I was recently asked on Quora about what career a person that likes to meet new people and give advice should pursue. They were thinking "business consulting." But I think that's likely a bad fit. Here's why:
If by "give advice" she means "no do work but tell other people what they should do" then I don't think a consultancy is the job for her.
Reading between the lines, she is probably early in choosing a career and has very few years of professional experience. That's not a judgment, just likely a fact.
Working in a consultancy as a junior person, she'll meet new people, yes, but not a lot. The senior consultants are the ones who handle most of the client interface work and are out there meeting lots of people all the time. And she'll sorta be giving advice, but mostly she'll be doing lots of "heads down" work, substantiating the money that the senior consultants are charging for the solutions they are selling.
So a consultancy is not a good fit for where to start her career if she wants to meet lots of new people all the time, and be giving advice.
So I said, let's break down these goals and find stuff that matches them, and where you are at:
"1. Giving advice. People seek out advice from those with significant experience that informs the advice being given. Since you are junior in your professional career, you are not really positioned to give advice at this point. You, rather, should be on the receiving end of advice. This is not some empty "pay the dues" notion, where you must suffer and work hard to earn credibility. Rather, this is saying that having done something many times in your life gives you perspective and insight that people are willing to pay for.

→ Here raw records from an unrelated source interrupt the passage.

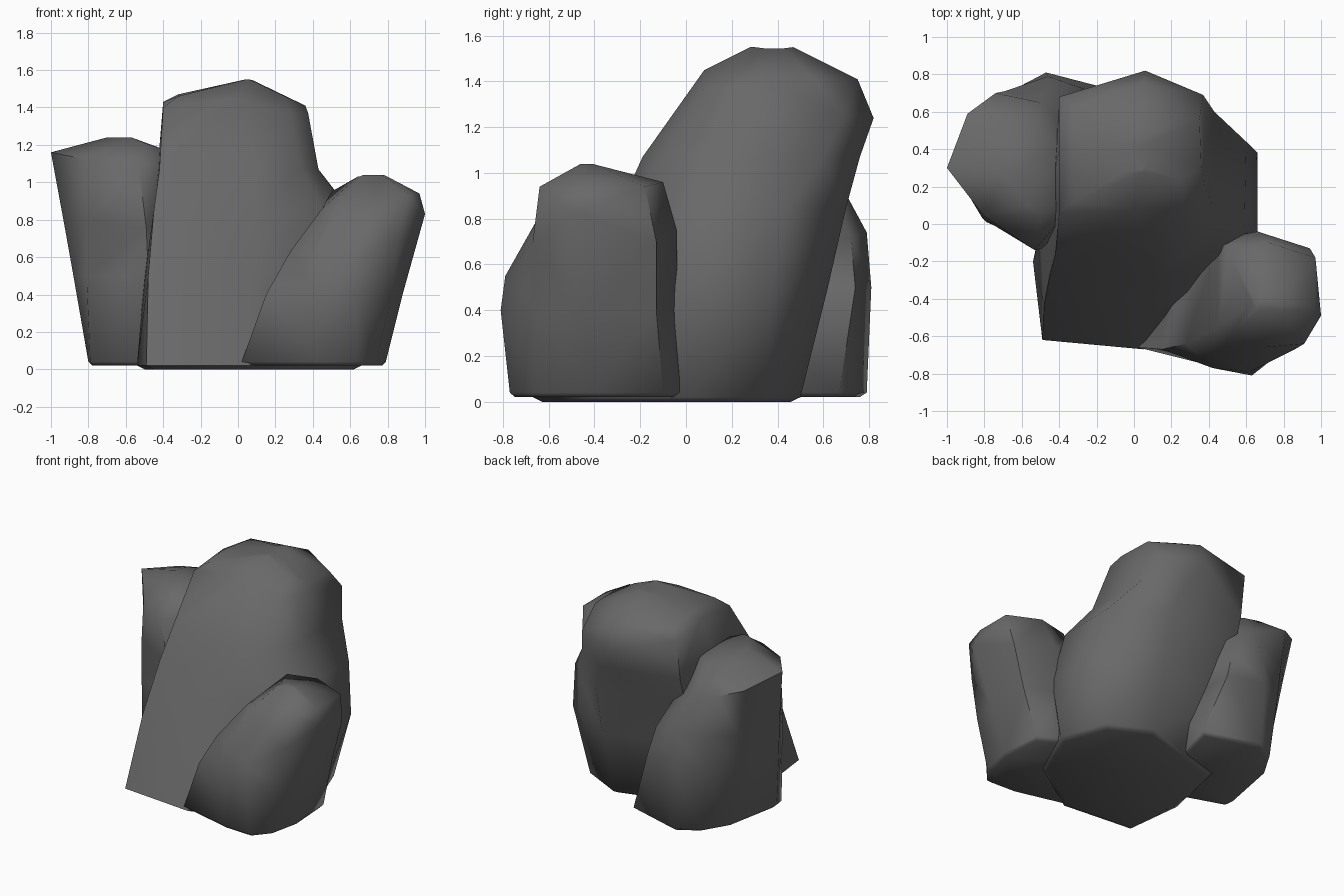
import bpy, bmesh, math
from mathutils import Vector

# dark stone
stone = bpy.data.materials.new("dark_stone")
stone.diffuse_color = (0.14, 0.14, 0.14, 1)


def loft_rock(name, rings, foot):
    """Skin a stack of rings, cap both ends, and add a slightly drawn-in foot."""
    base = [Vector(p) for p in rings[0]]
    mid = sum(base, Vector()) / len(base)
    under = [mid + (p - mid) * 0.93 for p in base]
    for p in under:
        p.z = foot
    bm = bmesh.new()
    loops = [[bm.verts.new(p) for p in ring] for ring in [under] + rings]
    n = len(base)
    for a, b in zip(loops, loops[1:]):
        for i in range(n):
            j = (i + 1) % n
            bm.faces.new((a[i], a[j], b[j], b[i]))
    bm.faces.new(loops[0])
    bm.faces.new(loops[-1])
    bmesh.ops.triangulate(bm, faces=bm.faces[:])
    bmesh.ops.recalc_face_normals(bm, faces=bm.faces[:])
    mesh = bpy.data.meshes.new(name)
    bm.to_mesh(mesh)
    bm.free()
    mesh.materials.append(stone)
    ob = bpy.data.objects.new(name, mesh)
    bpy.context.collection.objects.link(ob)
    bpy.ops.object.select_all(action='DESELECT')
    ob.select_set(True)
    bpy.context.view_layer.objects.active = ob
    bpy.ops.object.shade_smooth_by_angle(angle=math.radians(65))
    return ob


def level(z, *pts):
    return [(x, y, z) for x, y in pts]


# tall middle rock, leaning back with a bulge on its right flank
loft_rock("middle_rock", [
    level(0.02, (-.49, -.62), (.05, -.67), (.48, -.38), (.66, .02),
          (.54, .35), (.24, .5), (-.43, .3), (-.54, -.2)),
    level(0.5, (-.48, -.43), (.1, -.46), (.5, -.25), (.66, -.07),
          (.66, .38), (.25, .62), (-.42, .46), (-.50, -.05)),
    level(0.85, (-.45, -.27), (.1, -.29), (.46, -.14), (.59, -.02),
          (.6, .44), (.25, .70), (-.40, .57), (-.45, .12)),
    level(1.07, (-.42, -.16), (.1, -.19), (.34, -.1), (.43, .08),
          (.43, .6), (.18, .76), (-.40, .64), (-.43, .25)),
    [(-.40, .06, 1.40), (0, .08, 1.45), (.28, .08, 1.37), (.375, .2, 1.37),
     (.37, .69, 1.25), (.06, .82, 1.24), (-.40, .68, 1.37), (-.40, .4, 1.43)],
    [(-.32, .12, 1.46), (.05, .28, 1.55), (.25, .24, 1.46), (.36, .3, 1.41),
     (.35, .56, 1.41), (.05, .75, 1.41), (-.33, .62, 1.44), (-.32, .4, 1.47)],
    [(-.05, .28, 1.53), (.04, .29, 1.55), (.06, .3, 1.55), (.08, .34, 1.545),
     (.08, .43, 1.545), (.05, .47, 1.55), (-.02, .46, 1.535), (-.05, .4, 1.53)],
], 0.0)

# left rock, flaring outwards, with a low shoulder at the back
loft_rock("left_rock", [
    level(0.04, (-.47, -.1), (-.79, .01), (-.80, .08), (-.72, .5),
          (-.6, .7), (-.45, .79), (-.04, .67), (-.2, .1)),
    level(0.5, (-.48, -.12), (-.81, .03), (-.88, .17), (-.79, .54),
          (-.66, .71), (-.47, .81), (-.2, .74), (-.2, .1)),
    [(-.49, -.13, .75), (-.81, .03, .8), (-.93, .23, .78), (-.83, .56, .75),
     (-.69, .71, .75), (-.46, .79, .74), (-.26, .72, .72), (-.25, .1, .75)],
    [(-.53, -.14, 1.08), (-.8, .04, 1.12), (-1, .3, 1.16), (-.89, .59, 1.1),
     (-.74, .70, 1.06), (-.5, .65, 1.0), (-.35, .5, 1.0), (-.33, .1, 1.1)],
    [(-.5, .05, 1.21), (-.57, .10, 1.24), (-.7, .27, 1.24), (-.72, .42, 1.2),
     (-.64, .54, 1.17), (-.52, .52, 1.16), (-.38, .4, 1.16), (-.38, .1, 1.17)],
], 0.02)

# short right rock, leaning outwards
loft_rock("right_rock", [
    level(0.04, (.02, -.66), (.42, -.76), (.64, -.77), (.74, -.65),
          (.79, -.42), (.77, -.1), (.6, -.01), (.2, -.1)),
    level(0.4, (.15, -.67), (.42, -.77), (.63, -.81), (.82, -.66),
          (.88, -.45), (.86, -.13), (.63, -.04), (.3, -.1)),
    [(.28, -.64, .63), (.42, -.71, .6), (.62, -.79, .55), (.86, -.67, .70),
     (1.0, -.49, .83), (.94, -.13, .7), (.66, -.04, .75), (.45, -.08, .75)],
    [(.45, -.55, .86), (.52, -.6, .86), (.69, -.66, .78), (.91, -.64, .94),
     (.97, -.45, .94), (.97, -.18, .94), (.72, -.10, .96), (.5, -.14, .95)],
    [(.63, -.42, 1.02), (.65, -.45, 1.03), (.67, -.46, 1.04), (.77, -.46, 1.04),
     (.78, -.44, 1.04), (.78, -.41, 1.04), (.68, -.40, 1.035), (.64, -.4, 1.03)],
], 0.02)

There is a set of situations where this is not precisely the case -- and that is when there is a SCRIPT for giving advice. Even here, judgment based on experience is necessary, but in many jobs, having a script that tells you what to say, when, and sticking to it 99% of the time is possible. This can apply to careers as diverse as law enforcement, call centers, human resources, fitness training, tax preparer or crisis counseling. You will be giving advice constantly, but 99% of it will be pre-defined, essentially scripted.
2. Meeting lots of new people. The best solution is working with the public, or in high volume sales. This could be anything from retail shop work, to selling cars, to reception work in a office building, to bar tending, to being a doctor, tax preparer, or IT support specialist."